In the midst of so much treachery, such dastardly deeds of murder and rapine, the bright light of unwavering fidelity, sealed and confirmed by surpassing gallantry in the field, so appealed to the hearts of the storm-pressed Englishmen, that the Guides received little short of an ovation when they returned to Peshawur. By order of Major-General Sir Sidney Cotton the whole of the garrison was paraded to receive the shattered remnants of that war-worn corps. On their approach a royal salute was fired by the artillery, and cavalry and infantry came to the salute while the massed bands played. The General then made a most eloquent and affecting address, welcoming the corps back to the frontier, and expressing the pride and honour felt by all in being associated with men whose deeds of daring had earned for themselves and their noble profession undying fame. They had taken six hundred men to Delhi and their casualties had reached three hundred and fifty. During the siege the whole strength in British officers had been renewed four times, and all these had been killed or wounded. One officer indeed had been wounded six times and yet survived, another four times, and others at least twice.

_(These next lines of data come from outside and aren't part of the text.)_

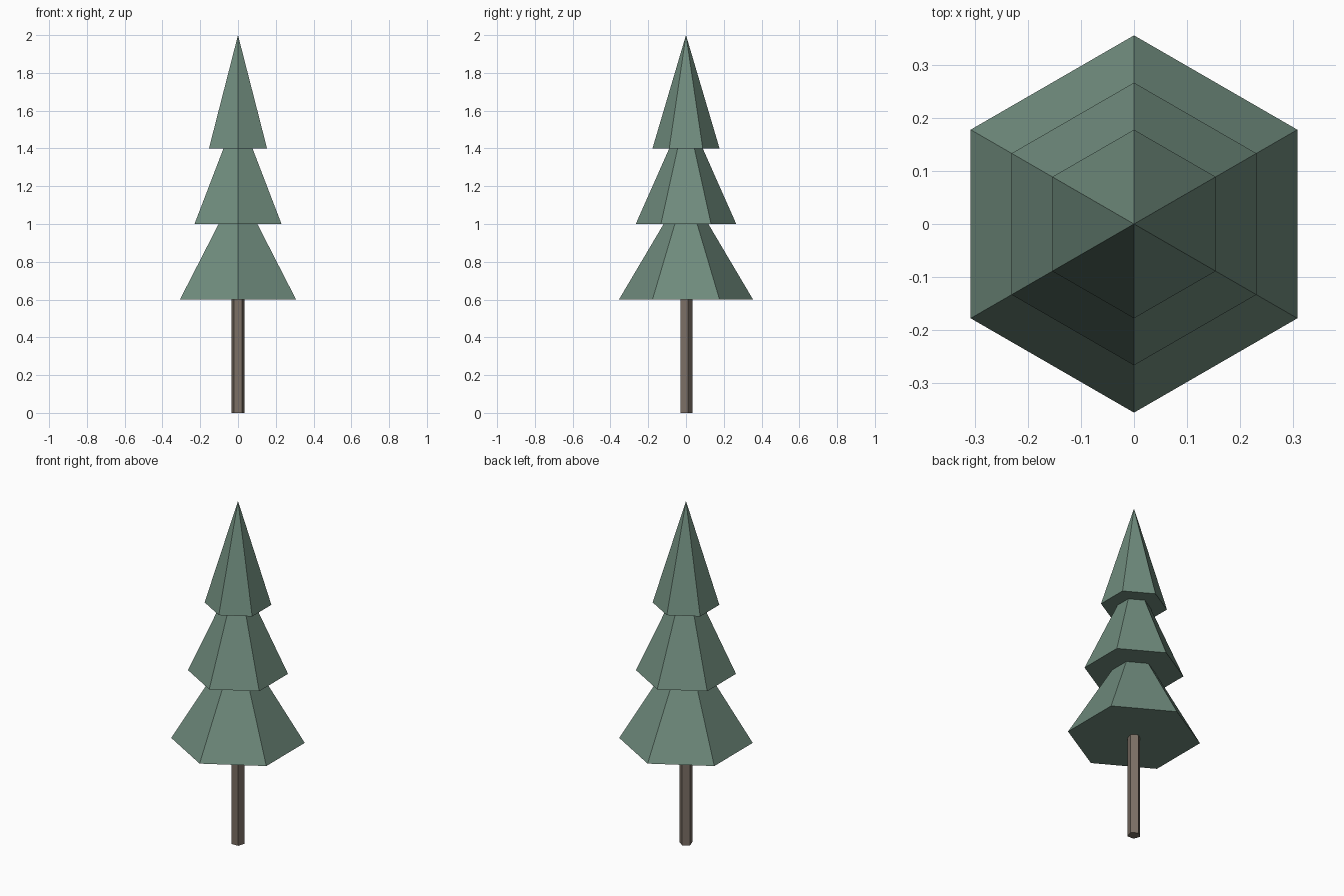
import bpy
import math

if "Cube" in bpy.data.objects:
    bpy.data.objects.remove(bpy.data.objects["Cube"])


def material(name, color):
    mat = bpy.data.materials.new(name)
    mat.diffuse_color = (*color, 1)
    mat.use_nodes = True
    mat.node_tree.nodes["Principled BSDF"].inputs["Base Color"].default_value = mat.diffuse_color
    return mat


def cone(name, sides, r_bottom, r_top, z_bottom, height, mat):
    # First corner points along +y
    bpy.ops.mesh.primitive_cone_add(
        vertices=sides, radius1=r_bottom, radius2=r_top, depth=height,
        location=(0, 0, z_bottom + height / 2))
    obj = bpy.context.object
    obj.name = name
    obj.data.materials.append(mat)
    # Turn so that one corner sits exactly on +y
    v = obj.data.vertices[0].co
    obj.rotation_euler.z = math.pi / 2 - math.atan2(v.y, v.x)
    return obj


green = material("needles", (0.16, 0.26, 0.205))
brown = material("bark", (0.20, 0.16, 0.13))

# Five-sided trunk
cone("trunk", 5, 0.0355, 0.0355, 0, 0.6, brown)

# Three overlapping six-sided foliage tiers
tiers = [("lower", 0.355, 0.6), ("middle", 0.266, 1.0), ("upper", 0.1775, 1.4)]
for name, radius, z in tiers:
    cone(f"{name}_foliage", 6, radius, 0, z, 0.6, green)
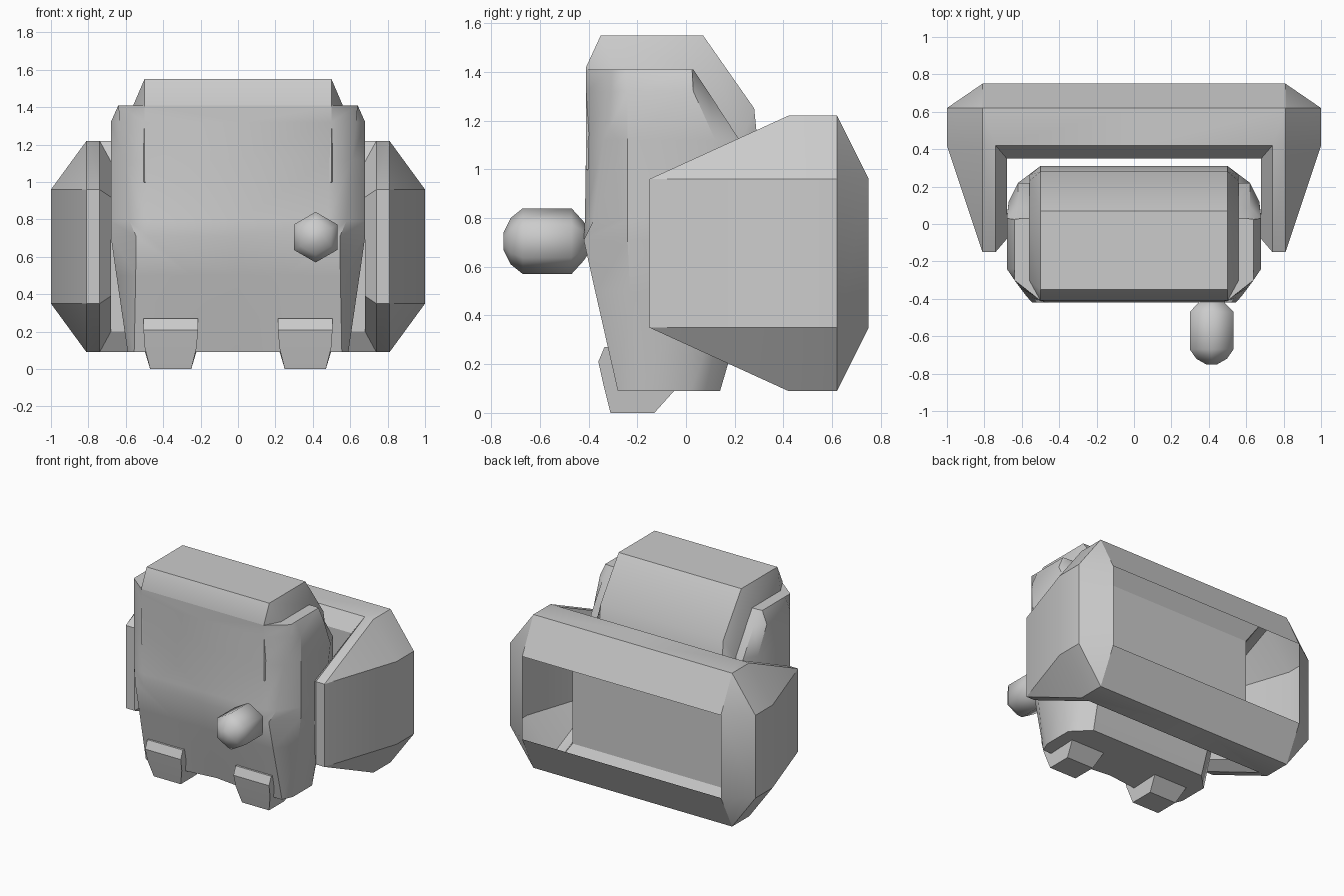
import bpy, bmesh
from math import sin, cos, pi, radians

if "Cube" in bpy.data.objects:
    bpy.data.objects.remove(bpy.data.objects["Cube"])


def make(name, verts, faces, mirror=True, angle=35):
    """Mesh from points; the half model is mirrored over x = 0."""
    bm = bmesh.new()
    vs = [bm.verts.new(v) for v in verts]
    for f in faces:
        bm.faces.new([vs[i] for i in f])
    if mirror:
        bmesh.ops.mirror(bm, geom=bm.verts[:] + bm.edges[:] + bm.faces[:],
                         axis='X', merge_dist=0.001)
        bmesh.ops.remove_doubles(bm, verts=bm.verts[:], dist=0.0005)
    bmesh.ops.recalc_face_normals(bm, faces=bm.faces[:])
    me = bpy.data.meshes.new(name)
    bm.to_mesh(me)
    bm.free()
    ob = bpy.data.objects.new(name, me)
    bpy.context.collection.objects.link(ob)
    bpy.ops.object.select_all(action='DESELECT')
    ob.select_set(True)
    bpy.context.view_layer.objects.active = ob
    bpy.ops.object.shade_smooth_by_angle(angle=radians(angle))
    return ob


def loft(name, rings, closed=True, mirror=True, angle=35, caps=(True, True)):
    """Skin a stack of equal-length rings and cap the ends."""
    n = len(rings[0])
    verts = [p for r in rings for p in r]
    faces = []
    for k in range(len(rings) - 1):
        for i in range(n if closed else n - 1):
            j = (i + 1) % n
            faces.append((k*n + i, k*n + j, (k+1)*n + j, (k+1)*n + i))
    if caps[0]:
        faces.append(tuple(range(n)))
    if caps[1]:
        faces.append(tuple(range(len(verts) - n, len(verts))))
    return make(name, verts, faces, mirror, angle)


# Body: half cross-sections (x, y) from front middle round to back middle
sections = [
    (0.09, [(0, -.25), (.25, -.28), (.555, -.28), (.59, -.2), (.59, .02), (.53, .08), (.47, .14), (0, .14)]),
    (0.50, [(0, -.37), (.25, -.373), (.547, -.373), (.65, -.23), (.65, .04), (.58, .17), (.49, .26), (0, .26)]),
    (0.71, [(0, -.42), (.48, -.42), (.545, -.42), (.68, -.24), (.68, .04), (.62, .22), (.5, .31), (0, .31)]),
    (0.79, [(0, -.415), (.48, -.415), (.58, -.38), (.68, -.24), (.68, .04), (.62, .22), (.5, .31), (0, .31)]),
    (1.12, [(0, -.41), (.49, -.41), (.61, -.34), (.68, -.24), (.67, .12), (.62, .22), (.5, .22), (0, .22)]),
    (1.32, [(0, -.41), (.5, -.41), (.632, -.31), (.68, -.24), (.68, .03), (.62, .09), (.5, .09), (0, .09)]),
    (1.41, [(0, -.41), (.5, -.41), (.64, -.30), (.64, -.24), (.64, .025), (.6, .03), (.5, .03), (0, .03)]),
]
loft("body", [[(x, y, z) for x, y in pts] for z, pts in sections], closed=False)

# Raised middle slab over the top and back of the body
slab_in = [(-.41, 1.0), (-.41, 1.42), (-.35, 1.55), (.07, 1.55), (.28, 1.25), (.31, .95), (.31, .7)]
slab_out = [(-.30, 1.0), (-.30, 1.36), (-.30, 1.41), (.03, 1.41), (.23, 1.12), (.26, .93), (.26, .7)]
loft("top_slab", [[(0, y, z) for y, z in slab_in],
                  [(.5, y, z) for y, z in slab_in],
                  [(.56, y, z) for y, z in slab_out]], caps=(False, True))

# Rear shell: hollow wrap-round bar with two side arms, open at the back
octo = [(-.15, .96), (.42, 1.22), (.62, 1.22), (.75, .96),
        (.75, .35), (.62, .09), (.42, .09), (-.15, .35)]
end = [(.42, .96), (.62, .96), (.62, .35), (.42, .35)]
rim = [(.42, 1.22), (-.15, .96), (-.15, .35), (.42, .09)]
inner = [(.35, 1.11), (-.08, .92), (-.08, .39), (.35, .2)]
middle = [(.42, 1.22), (.62, 1.22), (.75, .96), (.75, .35),
          (.62, .09), (.42, .09), (.35, 1.11), (.35, .2)]
verts = []
for x, pts in ((.81, octo), (1, end), (.74, rim), (.68, inner), (0, middle)):
    verts += [(x, y, z) for y, z in pts]
R, I, J, T = 8, 12, 16, 20
faces = [(R, R+1, R+2, R+3), (J, J+1, J+2, J+3)]
for k in range(4):                       # bevelled end cap
    a, b = (2*k + 1) % 8, (2*k + 2) % 8
    faces += [(a, b, R + (k+1) % 4, R + k), (2*k, a, R + k)]
for k, (a, b) in enumerate(((1, 0), (0, 7), (7, 6))):   # arm edge and inner bevel
    faces += [(a, b, I+k+1, I+k), (I+k, I+k+1, J+k+1, J+k)]
faces += [(1, 2, T+1, T, I), (2, 3, T+2, T+1), (4, 5, T+4, T+3),
          (5, 6, I+3, T+5, T+4), (I, T, T+6, J), (J, T+6, T+7, J+3), (I+3, J+3, T+7, T+5)]
make("rear_shell", verts, faces, angle=30)

# Feet: side profile lofted across, narrower underneath
foot = [(-.335, .27), (-.36, .21), (-.34, .12), (-.31, 0), (-.13, 0), (-.04, .1), (-.1, .27)]
left = [.215, .215, .22, .25, .25, .22, .215]
right = [.505, .505, .5, .47, .47, .5, .505]
loft("feet", [[(x, y, z) for x, (y, z) in zip(xs, foot)] for xs in (left, right)])

# Hexagonal front knob with rounded ends
knob = [(-.75, .035), (-.72, .095), (-.67, .135), (-.47, .135), (-.42, .08), (-.40, .05)]
loft("front_knob", [[(.415 + r*sin(i*pi/3), y, .705 + r*cos(i*pi/3)) for i in range(6)]
                    for y, r in knob], mirror=False, angle=65)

After his stirring speech, the General called for three cheers for the little band of ragged and war-worn heroes, who stood before them. A feu de joie accompanied by a salute of twenty-one guns was then fired, and after this the Guides, taking the place of honour at the head of the line, marched past the flag.
TWENTY YEARS OF MINOR WARS
Short breathing space, and little of the rest of peace awaited the Guides on their return from Delhi. Within two months they were again taking the field, under Sir Sidney Cotton, against the Hindustani fanatics of Sittana.
These fanatics, as they were called, were really refugees from British territory, for the most part deserters from corps that had mutinied, or outlaws who had participated in some unforgivable outrage; some, however, were clean-handed patriots, who, on principle, refused to bow to the decree of destiny, or to become peaceful subjects of the Queen. If the latter had remained quiet and inoffensive members of tribes or communities beyond our borders, the British Government, never vindictive, would probably, as the heat and passions of a desperate war died down, have left them to their solitude. But instead of thus living peaceably in the asylum they had found, they set about inciting their hot-blooded neighbours to join them in disturbing the peace of the border. They harried villages, drove off cattle, killed and wounded British subjects, and thus became an additional disturbing feature on a frontier always ready enough for the pleasure of a good fight. The opportunity was therefore taken of the presence of Sir Sidney Cotton’s column to make them feel that the strong hand of the British Government could reach them even in their mountain fastnesses.